Mr. Asaki further stated that the long-held practice of Customs is to calculate Insurance of fixed rates of 0.85 percent and 1 percent on cargoes that are not covered by insurance. He, however, noted that per international conventions, insurance rates are negotiable between clients and their insurance companies, so under no circumstance should Customs peg their own rates for duty calculation.
In response to concerns raised by Mr. Asaki, the Chairman of the Commission on Trade Facilitation at the ICC-Ghana, Joseph Agbaga explained that, during the calculation of duty value on goods, Customs may decide to adjust the insurance rates to the pegged rate, when they raise suspicion from rates presented and appear unreasonably low.

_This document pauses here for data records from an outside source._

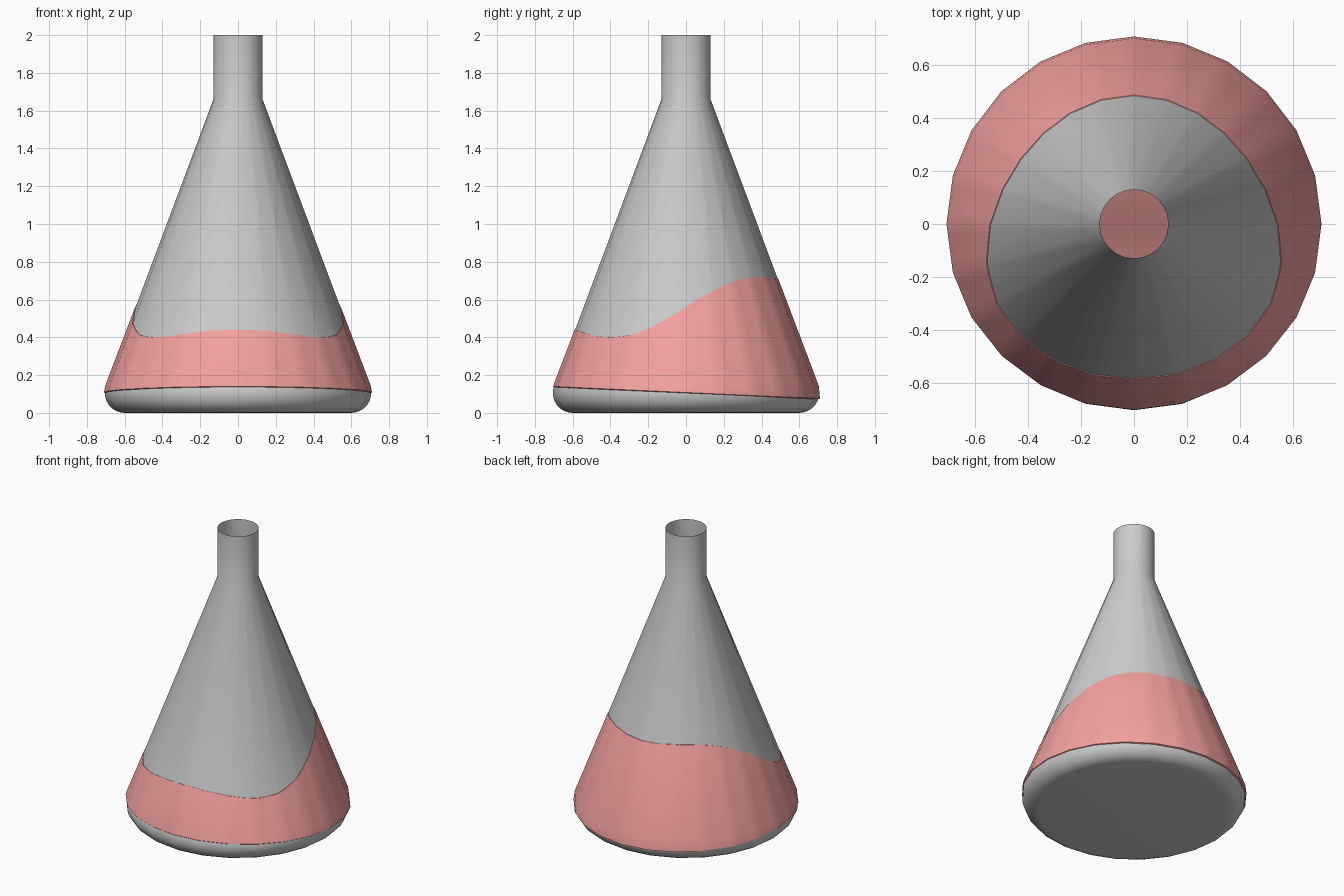
import bpy, bmesh
from math import sin, cos, pi, radians

if "Cube" in bpy.data.objects:
    bpy.data.objects.remove(bpy.data.objects["Cube"])

SIDES = 24      # facets of the glass
SUB = 4         # liquid subdivisions per facet
NECK_R, NECK_Z, TOP_Z = 0.13, 1.66, 2.0
FILLET, BASE_R = 0.105, 0.6
CONE_A = radians(20.5)
CONE_R = BASE_R + FILLET * cos(CONE_A)
CONE_Z = FILLET * (1 + sin(CONE_A))


def loft(name, rings, cap_bottom=False, cap_top=False):
    """Skin closed rings of points into one smooth-shaded object."""
    bm = bmesh.new()
    loops = [[bm.verts.new(p) for p in ring] for ring in rings]
    n = len(loops[0])
    for lo, hi in zip(loops, loops[1:]):
        for i in range(n):
            j = (i + 1) % n
            bm.faces.new((lo[i], lo[j], hi[j], hi[i]))
    if cap_bottom:
        bm.faces.new(loops[0][::-1])
    if cap_top:
        bm.faces.new(loops[-1])
    bmesh.ops.recalc_face_normals(bm, faces=bm.faces)
    mesh = bpy.data.meshes.new(name)
    bm.to_mesh(mesh)
    bm.free()
    obj = bpy.data.objects.new(name, mesh)
    bpy.context.collection.objects.link(obj)
    bpy.ops.object.select_all(action='DESELECT')
    obj.select_set(True)
    bpy.context.view_layer.objects.active = obj
    bpy.ops.object.shade_smooth_by_angle(angle=radians(35))
    return obj


def cone_radius(z):
    t = (z - CONE_Z) / (NECK_Z - CONE_Z)
    return CONE_R + (NECK_R - CONE_R) * t


# Glass flask: rounded base, straight cone, open neck
profile = [(BASE_R + FILLET * cos(a), FILLET * (1 + sin(a)))
           for a in (-pi / 2 + (CONE_A + pi / 2) * i / 8 for i in range(9))]
profile += [(NECK_R, NECK_Z), (NECK_R, TOP_Z)]
loft("glass_flask",
     [[(r * cos(2 * pi * i / SIDES), r * sin(2 * pi * i / SIDES), z)
       for i in range(SIDES)] for r, z in profile], cap_bottom=True)


# Sloshing liquid, a hair outside the glass so its colour shows
def wave(y):
    return 0.56 + 0.16 * sin(pi * y / 0.8)


directions = []
for i in range(SIDES * SUB):
    a = 2 * pi * i / (SIDES * SUB)
    facet = 2 * pi / SIDES
    k = cos(facet / 2) / cos(a % facet - facet / 2)
    directions.append((k * cos(a), k * sin(a)))

inner, lower, waist, rim = [], [], [], []
for dx, dy in directions:
    inner.append((0.59 * dx, 0.59 * dy, 0.03))
    z = 0.108 - 0.032 * dy                  # tilted lower edge
    r = min(CONE_R + 0.007, cone_radius(z)) + 0.004
    lower.append((r * dx, r * dy, z))
    r = CONE_R + 0.004
    waist.append((r * dx, r * dy, CONE_Z + 0.004))
    z = 0.5
    for _ in range(30):                     # where the wave meets the cone
        r = cone_radius(z) + 0.003
        z = wave(r * dy)
    rim.append((r * dx, r * dy, z))

surface = [[(x * s, y * s, wave(y * s)) for x, y, _ in rim]
           for s in (0.85, 0.7, 0.55, 0.4, 0.25, 0.1, 0.02)]
liquid = loft("liquid", [inner, lower, waist, rim] + surface,
              cap_bottom=True, cap_top=True)
red = bpy.data.materials.new("red_liquid")
red.diffuse_color = (0.9, 0.36, 0.35, 1)
red.use_nodes = True
red.node_tree.nodes["Principled BSDF"].inputs["Base Color"].default_value = red.diffuse_color
liquid.data.materials.append(red)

He, however, urged importers to provide the necessary documents constituting the insurance policy and premium paid, in the event, they seek to appeal such situations where duty rates become higher as a result of Customs adjusting insurance rates.
The question here again: are importers and exporters aware of this right that give Customs the flexibility to adjust the rate? Based on Mr. Asaki’s argument, it is clear that importers and exporters in the country feel that customs are forcing them to purchase this insurance locally. But should this be the case? Do importers and exporters have a say?
From the ensuing conversation, it is also clear that either the importers and exporters do not have a clear understanding of marine insurance in the country or Customs seek to impose these insurance rates on them.
Marine insurance is one of the oldest forms of insurance practices in most developed countries that depends mostly on imports. However, in Ghana, marine insurance penetration is still very low. According to the National Insurance Commission, the percentages of marine insurance premium to total premium in 2017 and 2018 were 3.86% and 2.39% attesting to the fact that marine insurance contribution to total insurance premium remains very low.
Data from the NIC shows that the contribution of marine insurance premium to total insurance was around GH¢94.31 million in 2017 and decreased to GH¢70.33 million in 2018 whiles total premium was GH¢2.44 billion in 2017 and GH¢2.94 billion in 2018 respectively.
The low marine insurance in the country and the current concerns raised by the importers and exporters calls for massive education, as well as a roundtable discussion among all the parties involved to find an amicable solution to this problem. The Marine Insurance Act could as well be amended if the need be, to reflect the interest of all the stakeholders, whilst still complying with international regulations.